Author: A.R. Peters,


The expression “once in a Blue Moon” has an astronomical and calendric origin that has been the subject of much study in the recent past. Briefly, a Full Moon has been called “Blue Moon” if it is the second Full Moon in a calendar month: this was introduced in a Sky&Telescope article in 1946 (Ref.1). It was derived from a misunderstanding of a convention in the “Maine Farmers' Almanac” around 1937, to call the third Full Moon in a season that has four Full Moons, a Blue Moon.

The astronomical and calendrical background is, that usually there are 12 Full Moons in a year (so one in each month), and 3 in a season. These Full Moons have traditional names, like “Harvest Moon”. The most important one is the Easter Moon: the first Full Moon in spring; Easter is celebrated on the first Sunday after that.

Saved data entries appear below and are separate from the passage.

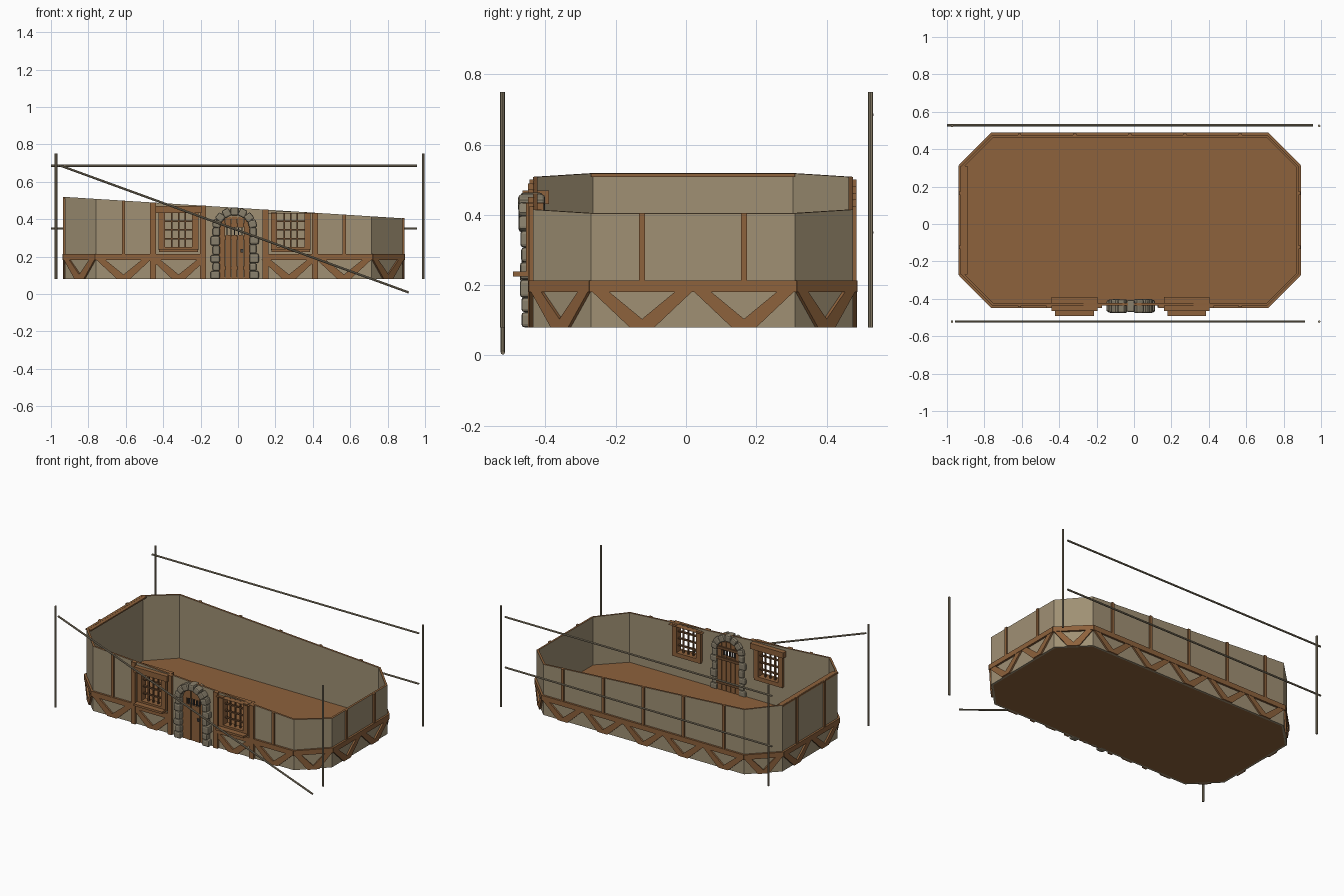
import bpy, bmesh, math, random
from mathutils import Vector, Matrix

if "Cube" in bpy.data.objects:
    bpy.data.objects.remove(bpy.data.objects["Cube"])

random.seed(4)

def mat(name, r, g, b):
    m = bpy.data.materials.new(name)
    m.diffuse_color = (r, g, b, 1)
    m.use_nodes = True
    m.node_tree.nodes["Principled BSDF"].inputs["Base Color"].default_value = m.diffuse_color
    return m

PLASTER = mat("plaster", 0.35, 0.28, 0.175)
TIMBER = mat("timber", 0.27, 0.122, 0.045)
DARK = mat("dark_timber", 0.15, 0.07, 0.028)
STONE = mat("stone", 0.25, 0.215, 0.15)
POLE = mat("weathered_wood", 0.29, 0.24, 0.16)
IRON = mat("iron", 0.06, 0.055, 0.05)

CX, CY, HX, HY, C = -0.0225, 0.02, 0.902, 0.455, 0.165
BASE = 0.08

def ztop(x):
    return 0.519 - 0.0633 * (x + 0.93)

def ring(t=0.0):
    """Eight corner points of the chamfered plan, inset by t."""
    a, b, c = HX - t, HY - t, C - t * (2 - math.sqrt(2))
    pts = [(-a + c, -b), (a - c, -b), (a, -b + c), (a, b - c),
           (a - c, b), (-a + c, b), (-a, b - c), (-a, -b + c)]
    return [Vector((x + CX, y + CY)) for x, y in pts]

def finish(bm, name, *mats):
    bmesh.ops.recalc_face_normals(bm, faces=bm.faces[:])
    me = bpy.data.meshes.new(name)
    bm.to_mesh(me)
    bm.free()
    for m in mats:
        me.materials.append(m)
    ob = bpy.data.objects.new(name, me)
    bpy.context.collection.objects.link(ob)
    return ob

def prism(bm, frame, pts, d0, d1):
    """Extrude a (u, z) outline on a wall plane from depth d0 to d1."""
    o, t, n = frame
    def loop(d):
        return [bm.verts.new((*(o + t * u + n * d), z)) for u, z in pts]
    lo, hi = loop(d0), loop(d1)
    bm.faces.new(lo)
    bm.faces.new(hi[::-1])
    for i in range(len(pts)):
        j = (i + 1) % len(pts)
        bm.faces.new((lo[i], lo[j], hi[j], hi[i]))

def box(bm, frame, u0, u1, z0, z1, d0, d1):
    prism(bm, frame, [(u0, z0), (u1, z0), (u1, z1), (u0, z1)], d0, d1)

FRONT = (Vector((0, CY - HY)), Vector((1, 0)), Vector((0, -1)))   # u equals x here
WINDOWS = (-0.318, 0.282)
DOOR_X, DOOR_W = -0.018, 0.083

# Wall shell with a sloping top
bm = bmesh.new()
T = 0.013
loops = []
for inset in (0, T):
    p = ring(inset)
    loops.append(([bm.verts.new((q.x, q.y, BASE)) for q in p],
                  [bm.verts.new((q.x, q.y, ztop(q.x))) for q in p]))
(ob_, ot), (ib, it) = loops
for i in range(8):
    j = (i + 1) % 8
    bm.faces.new((ob_[i], ob_[j], ot[j], ot[i]))
    bm.faces.new((ib[j], ib[i], it[i], it[j]))
    bm.faces.new((ot[i], ot[j], it[j], it[i])).material_index = 1
    bm.faces.new((ob_[j], ob_[i], ib[i], ib[j]))
walls = finish(bm, "walls", PLASTER, TIMBER)

# Window and door openings
bm = bmesh.new()
for x in WINDOWS:
    box(bm, FRONT, x - 0.08, x + 0.08, 0.245, 0.437, -0.06, 0.06)
box(bm, FRONT, DOOR_X - DOOR_W, DOOR_X + DOOR_W, 0.09, 0.40, -0.06, 0.06)
cutter = finish(bm, "opening_cutter", PLASTER)
cutter.hide_render = True
mod = walls.modifiers.new("openings", 'BOOLEAN')
mod.operation = 'DIFFERENCE'
mod.solver = 'EXACT'
mod.object = cutter
bpy.context.view_layer.objects.active = walls
bpy.ops.object.modifier_apply(modifier=mod.name)
bpy.data.objects.remove(cutter)

# Floor slab
bm = bmesh.new()
lo = [bm.verts.new((q.x, q.y, BASE)) for q in ring(T)]
hi = [bm.verts.new((q.x, q.y, BASE + 0.008)) for q in ring(T)]
bm.faces.new(lo[::-1])
bm.faces.new(hi)
for i in range(8):
    j = (i + 1) % 8
    bm.faces.new((lo[i], lo[j], hi[j], hi[i]))
finish(bm, "floor", TIMBER)

# Timber framing: rails, V braces and posts on every wall
rails, braces, posts = bmesh.new(), bmesh.new(), bmesh.new()
pts = ring()
for i in range(8):
    p, q = pts[i], pts[(i + 1) % 8]
    L = (q - p).length
    t = (q - p) / L
    f = (p, t, Vector((t.y, -t.x)))
    front = i == 0
    spans = [(-0.004, L + 0.004)]
    if front:
        spans = [(-0.004, -0.172 - p.x), (0.132 - p.x, L + 0.004)]
    for a, b in spans:
        box(rails, f, a, b, 0.181, 0.214, -0.002, 0.013)
    n = max(1, round(L / 0.3))
    h = L / n / 2
    w = 0.048 if n > 1 else 0.04
    for k in range(n):
        u = (2 * k + 1) * h
        x = p.x + t.x * u
        if front and k == 2:
            continue
        prism(braces, f, [(u - h, 0.184), (u - 0.035, BASE), (u + 0.035, BASE), (u + h, 0.184),
                          (u + h - w, 0.184), (u, 0.104), (u - h + w, 0.184)], -0.002, 0.011)
        if n > 1 and not (front and k in (1, 3)):
            box(posts, f, u - 0.009, u + 0.009, 0.21, ztop(x) + 0.001, -0.002, 0.01)
for x in (-0.455, -0.188, 0.148, 0.412):
    box(posts, FRONT, x - 0.016, x + 0.016, BASE, ztop(x), -0.002, 0.015)
finish(rails, "wall_rails", TIMBER)
finish(braces, "v_braces", TIMBER)
finish(posts, "wall_posts", TIMBER)

# Thin plank on the inside of the tall end
bm = bmesh.new()
a, b = ring(0.0)[6], ring(0.0)[7]
end = (a, (b - a).normalized(), Vector((-1, 0)))
box(bm, end, 0, (b - a).length, 0.508, 0.517, -0.035, 0.004)
finish(bm, "end_plank", TIMBER)

# Windows: frame, lintel, sill and lattice
frames, lattice = bmesh.new(), bmesh.new()
for x in WINDOWS:
    top = ztop(x) - 0.006
    for s in (-1, 1):
        a, b = sorted((x + s * 0.073, x + s * 0.106))
        box(frames, FRONT, a, b, 0.235, 0.435, -0.03, 0.02)
    box(frames, FRONT, x - 0.122, x + 0.122, 0.432, top - 0.005, -0.045, 0.03)
    box(frames, FRONT, x - 0.073, x + 0.073, 0.238, 0.252, -0.03, 0.02)
    box(frames, FRONT, x - 0.104, x + 0.104, 0.225, 0.239, -0.03, 0.057)
    for k in (-1, 0, 1):
        box(lattice, FRONT, x + k * 0.036 - 0.004, x + k * 0.036 + 0.004, 0.25, 0.434, -0.01, 0.0)
    for z in (0.296, 0.342, 0.388):
        box(lattice, FRONT, x - 0.074, x + 0.074, z - 0.004, z + 0.004, -0.012, 0.002)
finish(frames, "window_frames", TIMBER)
finish(lattice, "window_lattice", DARK)

# Door planks with an arched top and a barred peephole
def arch(x):
    k = max(0, 1 - ((x - DOOR_X) / 0.092) ** 2)
    return 0.35 + 0.065 * math.sqrt(k)

bm = bmesh.new()
pw = 2 * DOOR_W / 5
for k in range(5):
    a = DOOR_X - DOOR_W + k * pw
    b = a + pw - 0.003
    d = 0.004 + 0.003 * (k % 2)
    if k in (0, 4):
        prism(bm, FRONT, [(a, BASE), (b, BASE), (b, arch(b)), (a, arch(a))], -0.018, d)
    else:
        box(bm, FRONT, a, b, BASE, 0.315, -0.018, d)
        prism(bm, FRONT, [(a, 0.355), (b, 0.355), (b, arch(b)), (a, arch(a))], -0.018, d)
finish(bm, "door_planks", TIMBER)
bm = bmesh.new()
for z in (0.13, 0.29, 0.36):
    box(bm, FRONT, DOOR_X - DOOR_W, DOOR_X + DOOR_W, z, z + 0.018, -0.026, -0.004)
finish(bm, "door_battens", DARK)
bm = bmesh.new()
for k in range(5):
    x = DOOR_X - 0.04 + k * 0.02
    box(bm, FRONT, x - 0.003, x + 0.003, 0.312, 0.358, -0.008, 0.006)
box(bm, FRONT, 0.014, 0.03, 0.222, 0.24, 0.0, 0.016)
finish(bm, "door_grille_and_handle", IRON)

# Rounded stones around the door
bm = bmesh.new()
def stone(x, z, w, h, depth, ang=0):
    m = (Matrix.Translation((x, CY - HY - 0.004, z)) @ Matrix.Rotation(ang, 4, 'Y')
         @ Matrix.Diagonal((w, depth, h, 1)))
    bmesh.ops.create_cube(bm, size=1, matrix=m)

for s in (-1, 1):
    z = BASE
    for k in range(6):
        h = 0.046 + random.uniform(-0.006, 0.006) if k < 5 else 0.355 - z
        w = 0.038 + (0.012 if k % 2 == 0 else 0)
        stone(DOOR_X + s * (0.079 + w / 2), z + h / 2, w, h, 0.062 + random.uniform(-0.006, 0.008))
        z += h
for k in range(7):
    a = math.pi * (k + 0.5) / 7
    stone(DOOR_X + 0.098 * math.cos(a), 0.355 + 0.086 * math.sin(a), 0.042, 0.044,
          0.07 + random.uniform(-0.006, 0.008), math.pi / 2 - a)
bmesh.ops.bevel(bm, geom=bm.edges[:], offset=0.009, segments=2, profile=0.5, affect='EDGES')
stones = finish(bm, "door_stones", STONE)

# Corner poles and hanging rails
def rod(name, a, b, r):
    a, b = Vector(a), Vector(b)
    m = Matrix.Translation((a + b) / 2) @ (b - a).to_track_quat('Z', 'Y').to_matrix().to_4x4()
    bm = bmesh.new()
    bmesh.ops.create_cone(bm, cap_ends=True, segments=8, radius1=r, radius2=r,
                          depth=(b - a).length, matrix=m)
    finish(bm, name, POLE)

for x in (-0.973, 0.99):
    for y in (-0.522, 0.525):
        rod("corner_pole", (x, y, BASE), (x, y, 0.75), 0.0068)
for z in (0.35, 0.685):
    rod("back_rail", (-1.0, 0.528, z), (0.957, 0.528, z), 0.006)
rod("fallen_front_rail", (-0.955, -0.521, 0.688), (0.913, -0.521, 0.008), 0.006)
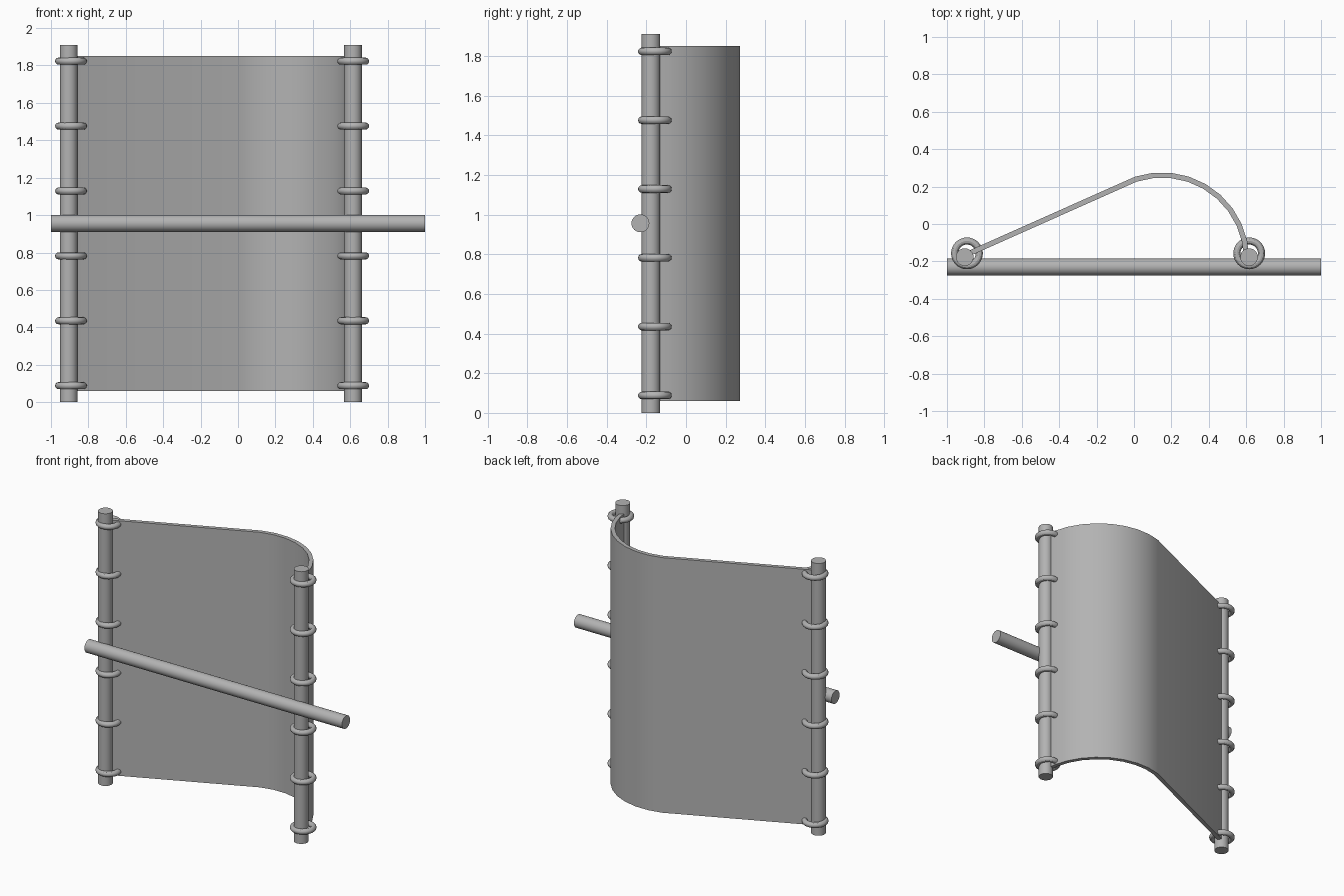
import bpy, bmesh
from math import cos, sin, radians, pi
from mathutils import Vector

cube = bpy.data.objects.get("Cube")
if cube:
    bpy.data.objects.remove(cube, do_unlink=True)

grey = bpy.data.materials.new("plain grey")
grey.use_nodes = True
colour = (0.45, 0.45, 0.45, 1)
grey.diffuse_color = colour
grey.node_tree.nodes["Principled BSDF"].inputs["Base Color"].default_value = colour


def finish(obj, name):
    obj.name = name
    obj.data.materials.append(grey)
    bpy.ops.object.select_all(action='DESELECT')
    obj.select_set(True)
    bpy.context.view_layer.objects.active = obj
    bpy.ops.object.shade_smooth_by_angle(angle=radians(30))


def rod(name, centre, radius, length, turn=(0, 0, 0)):
    bpy.ops.mesh.primitive_cylinder_add(vertices=32, radius=radius, depth=length,
                                        location=centre, rotation=turn)
    finish(bpy.context.object, name)


# Two upright poles and the crossbar in front of them
POLE_H = 1.91
rod("right_pole", (-0.905, -0.177, POLE_H / 2), 0.047, POLE_H)
rod("left_pole", (0.615, -0.177, POLE_H / 2), 0.047, POLE_H)
rod("crossbar", (0, -0.23, 0.956), 0.045, 2.0, (0, pi / 2, 0))

# Six binding rings on each pole
for side, x in (("right", -0.893), ("left", 0.616)):
    for i in range(6):
        bpy.ops.mesh.primitive_torus_add(major_segments=32, minor_segments=12,
                                         major_radius=0.066, minor_radius=0.019,
                                         location=(x, -0.157, 0.088 + 0.347 * i))
        finish(bpy.context.object, f"{side}_ring_{i + 1}")

# Curved sheet: straight run from one pole, then an arc round to the other
THICK, LOW, HIGH = 0.028, 0.06, 1.85
hub, radius = Vector((0.15, -0.19)), 0.466
rim = [Vector((cos(radians(a)), sin(radians(a)))) for a in range(108, -1, -12)]
outer = [hub + radius * d for d in rim]
inner = [hub + (radius - THICK) * d for d in rim]
run = Vector((cos(radians(24)), sin(radians(24))))
outer.insert(0, outer[0] - run * 0.98)
inner.insert(0, outer[0] + Vector((run.y, -run.x)) * THICK)

bm = bmesh.new()
rows = [[bm.verts.new((p.x, p.y, z)) for p in line]
        for line, z in ((outer, LOW), (outer, HIGH), (inner, HIGH), (inner, LOW))]
for a, b in zip(rows, rows[1:] + rows[:1]):
    for i in range(len(a) - 1):
        bm.faces.new((a[i], a[i + 1], b[i + 1], b[i]))
for end in (0, -1):
    bm.faces.new([row[end] for row in rows])
bmesh.ops.recalc_face_normals(bm, faces=bm.faces)
mesh = bpy.data.meshes.new("curved_sheet")
bm.to_mesh(mesh)
bm.free()
sheet = bpy.data.objects.new("curved_sheet", mesh)
bpy.context.collection.objects.link(sheet)
finish(sheet, "curved_sheet")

A lunation lasts about 29.5 days on average, so 12 lunations count 12*29,5 = 354 days: 11 days short of a year. So it may happen that 13 Full Moons (or any other phase) fall within a calendar year, and 4 in a season of 3 calendar months: this occurs 7 times in 19 years (Metonic cycle). This irregular ominous extra (“embolismic” or “leap”) Moon apparently was called the Blue Moon.

The first known occurrence of the term is a rhyme in an anti-clerical pamphlet from 1528:

“Yf they say the mone is belewe, we must believe that it is true" (WorldWideWords site, Ref.2; also see Ref.6).

The common understanding is that it refers to something absurd, like a blue coloured Moon. The equally absurd notion that it is made of green cheese dates from the following year. A more or less definitive account of all this was given in a Sky&Telescope article in 1999 (Ref.3), on occasion of the occurrence of 2 Blue Moons that year, in January and March.

However, later the website of the Maine Farmers' Almanac (page now defunct: Ref.4) suggested an alternative meaning: "belewe" is said to also be an old-English word for "betray": this extra Full Moon was somehow deceptive (however see the discussion in this article: Ref.7). Anyway this suggests to me an origin and meaning that I have not seen explained in detail before in the discussions.